Another opportunity is in Qualcomm (QCOM) , whose shares slid 2% following its analyst day. Investors can stay long the stock as long as shares stay above the recent low of $68, Adami said. Seymour agreed, adding that all of the bad news seems priced into the stock near current levels.
Kelly argued that shares of Qualcomm trade "terribly" and investors should avoid the stock, especially if it breaks below $69. Najarian said he prefers Intel (INTC) .
Najarian also likes Yahoo! (YHOO) , which announced a five-year partnership with Mozilla. The deal is unlikely to be accretive to the bottom line, he said. But the stock seems likely trade up to $55 thanks to Yahoo!'s stake in Alibaba (BABA) . As long as Yahoo! stays above $50, investors can stay long, said Kelly. Seymour added that investors should not be initiating new long positions in Yahoo! near current levels.
JetBlue Airways (JBLU) announced that it will begin charging customers a baggage fee, a move that will generate annual revenue of $400 million, according to the company.

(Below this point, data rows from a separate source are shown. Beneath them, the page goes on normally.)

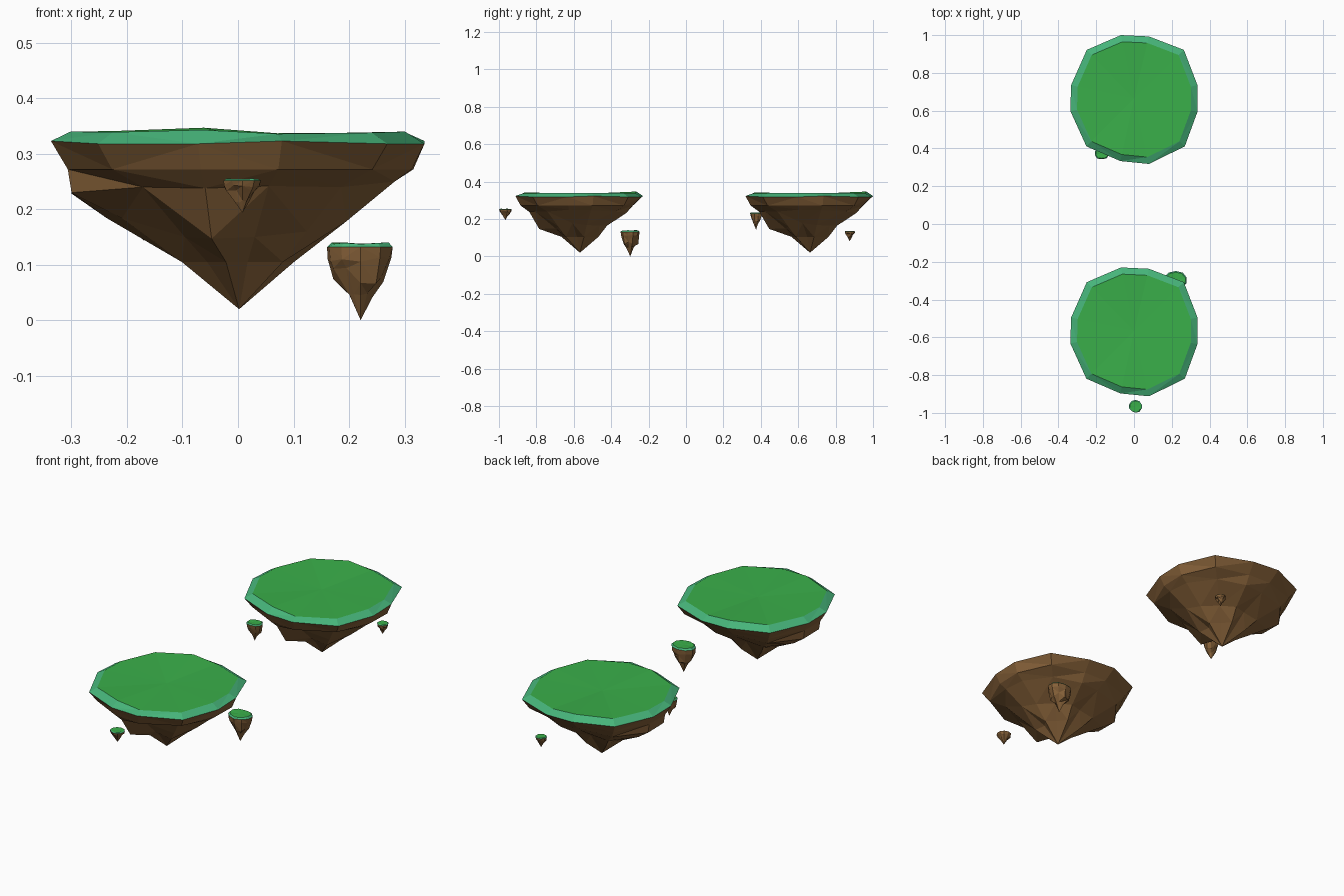
import bpy, bmesh, math, random

if "Cube" in bpy.data.objects:
    bpy.data.objects.remove(bpy.data.objects["Cube"])


def material(name, rgb):
    m = bpy.data.materials.new(name)
    m.diffuse_color = (*rgb, 1)
    m.use_nodes = True
    m.node_tree.nodes["Principled BSDF"].inputs["Base Color"].default_value = m.diffuse_color
    return m


MATS = [material("grass_green", (0.042, 0.43, 0.068)),
        material("grass_edge_teal", (0.062, 0.46, 0.195)),
        material("earth_brown", (0.235, 0.118, 0.04))]


def build(name, loc, rings, top_z, tip):
    """Loft rings (top to bottom) closed by a grass centre point and a rock tip."""
    bm = bmesh.new()
    loops = [[bm.verts.new(p) for p in ring] for ring in rings]
    n = len(loops[0])
    centre, point = bm.verts.new((0, 0, top_z)), bm.verts.new(tip)
    for i in range(n):
        j = (i + 1) % n
        bm.faces.new((centre, loops[0][i], loops[0][j])).material_index = 0
        for k in range(len(loops) - 1):
            a, b = loops[k], loops[k + 1]
            quad = (a[i], b[i], b[j], a[j])
            f = bm.faces.new(quad)
            f.material_index = 1 if k == 0 else 2
        bm.faces.new((point, loops[-1][j], loops[-1][i])).material_index = 2
    bmesh.ops.triangulate(bm, faces=[f for f in bm.faces if len(f.verts) > 3])
    bmesh.ops.recalc_face_normals(bm, faces=bm.faces)
    me = bpy.data.meshes.new(name)
    bm.to_mesh(me)
    bm.free()
    for m in MATS:
        me.materials.append(m)
    ob = bpy.data.objects.new(name, me)
    ob.location = loc
    bpy.context.collection.objects.link(ob)
    return ob


# Large island: twelve-sided outline, then scale and height of each lower ring
OUTLINE = [(.336, .072), (.264, .259), (.079, .330), (-.069, .337),
           (-.250, .259), (-.333, .072), (-.337, -.065), (-.252, -.252),
           (-.072, -.330), (.079, -.345), (.269, -.252), (.336, -.069)]
TOP_Z = [.339, .338, .337, .347, .341, .340, .340, .339, .343, .336, .338, .340]
SHELF = [.94, .91, .85, .84, .89, .92, .91, .90, .93, .92, .90, .93]
LEDGE = [(.82, .247), (.74, .24), (.75, .232), (.70, .235),
         (.78, .23), (.90, .228), (.89, .23), (.68, .24),
         (.82, .238), (.70, .242), (.69, .24), (.84, .25)]
SPUR = [(.50, .168), (.40, .165), (.44, .165), (.38, .165),
        (.46, .158), (.71, .184), (.62, .184), (.38, .15),
        (.66, .147), (.38, .15), (.46, .16), (.58, .178)]


def scaled(fz):
    return [(x * f, y * f, z) for (x, y), (f, z) in zip(OUTLINE, fz)]


def big_island(name, y):
    rings = [scaled([(.895, z) for z in TOP_Z]),
             scaled([(1, .318 + .005 * (i % 3 == 0)) for i in range(12)]),
             scaled([(f, .272) for f in SHELF]),
             scaled(LEDGE), scaled(SPUR),
             scaled([(.30 if i % 2 == 0 else .22, .105) for i in range(12)])]
    build(name, (0, y, 0), rings, .334, (.002, 0, .02))


# Small islet: ten-sided lumpy cone under a thin grass cap
def islet(name, x, y, z0, z1, rx, ry, seed):
    rnd = random.Random(seed)
    h = z1 - z0
    wob = [rnd.uniform(.92, 1.04) for _ in range(10)]
    rings = []
    for f, z, j in ((.86, .98, .02), (1, .93, 0), (.94, .77, .05),
                    (.74, .56, .17), (.34, .32, .08)):
        ring = []
        for i in range(10):
            a = math.tau * (i + .5) / 10
            r = wob[i] * (f + rnd.uniform(-j, j))
            ring.append((rx * r * math.cos(a), ry * r * math.sin(a),
                         h * (z + rnd.uniform(-.6, .6) * j)))
        rings.append(ring)
    build(name, (x, y, z0), rings, h * .97, (0, 0, 0))


big_island("front_island", -.567)
big_island("back_island", .663)
islet("front_island_large_islet", .221, -.298, 0.0, .142, .064, .051, 3)
islet("front_island_small_islet", .008, -.966, .194, .256, .035, .034, 5)
islet("back_island_large_islet", -.17, .375, .143, .237, .041, .034, 8)
islet("back_island_small_islet", .19, .875, .081, .138, .027, .027, 11)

But that's not a strategy that Gary Kelly, CEO and chairman of Southwest Airlines (LUV) , plans to implement. The number of customers Southwest would lose wouldn't replace the added revenue from baggage fees, he explained. It's not good to "nickel and dime" the customer, and the company's competitors are doing it a favor by deciding to do just that. It wouldn't be surprising to see some JetBlue customers come to SouthWest now, he concluded.
Investors might struggle trying to decide which airline to fly, but not which to buy. According to Kelly, investors can buy both Southwest Airlines and JetBlue Airways near current levels.
Southwest is making a mistake, Najarian said. Delta Air Lines (DAL) recorded over $800 million in baggage fee revenue in 2013 and expects to bring in over $1 billion in fees this year.
The conversation shifted to Cliffs Natural Resources (CLF) following the stock's 20% decline. The $1.56 billion market cap company may be responsible for paying $700 million in closure costs for its Bloom Lake mine.
Don't buy CLF near current levels, Seymour said, despite being long the stock. If investors are tempted to buy, they should wait for iron ore prices to bottom out before getting long the stock.
Adami said investors can start to build a long position in U.S. Steel (X) near current levels. While the stock may decline to $31 in the shorter term, it seems poised to climb to $43 in the longer term.
Kelly said China is "de-stocking" commodities. He is a seller of the CurrencyShares Australian Dollar ETF (FXA) . Seymour added that investors can also sell the CurrencyShares Canadian Dollar ETF (FXC) because of the strong U.S. dollar, which seems poised to move higher.
For their final trades, Seymour is buying Bank of America (BAC) and Najarian is a buyer of Foot Locker (FL) . Kelly said to sell the iShares High Yield Corporate Bond ETF (HYG) and Adami is buying Deckers (DECK) .
-- Written by Bret Kenwell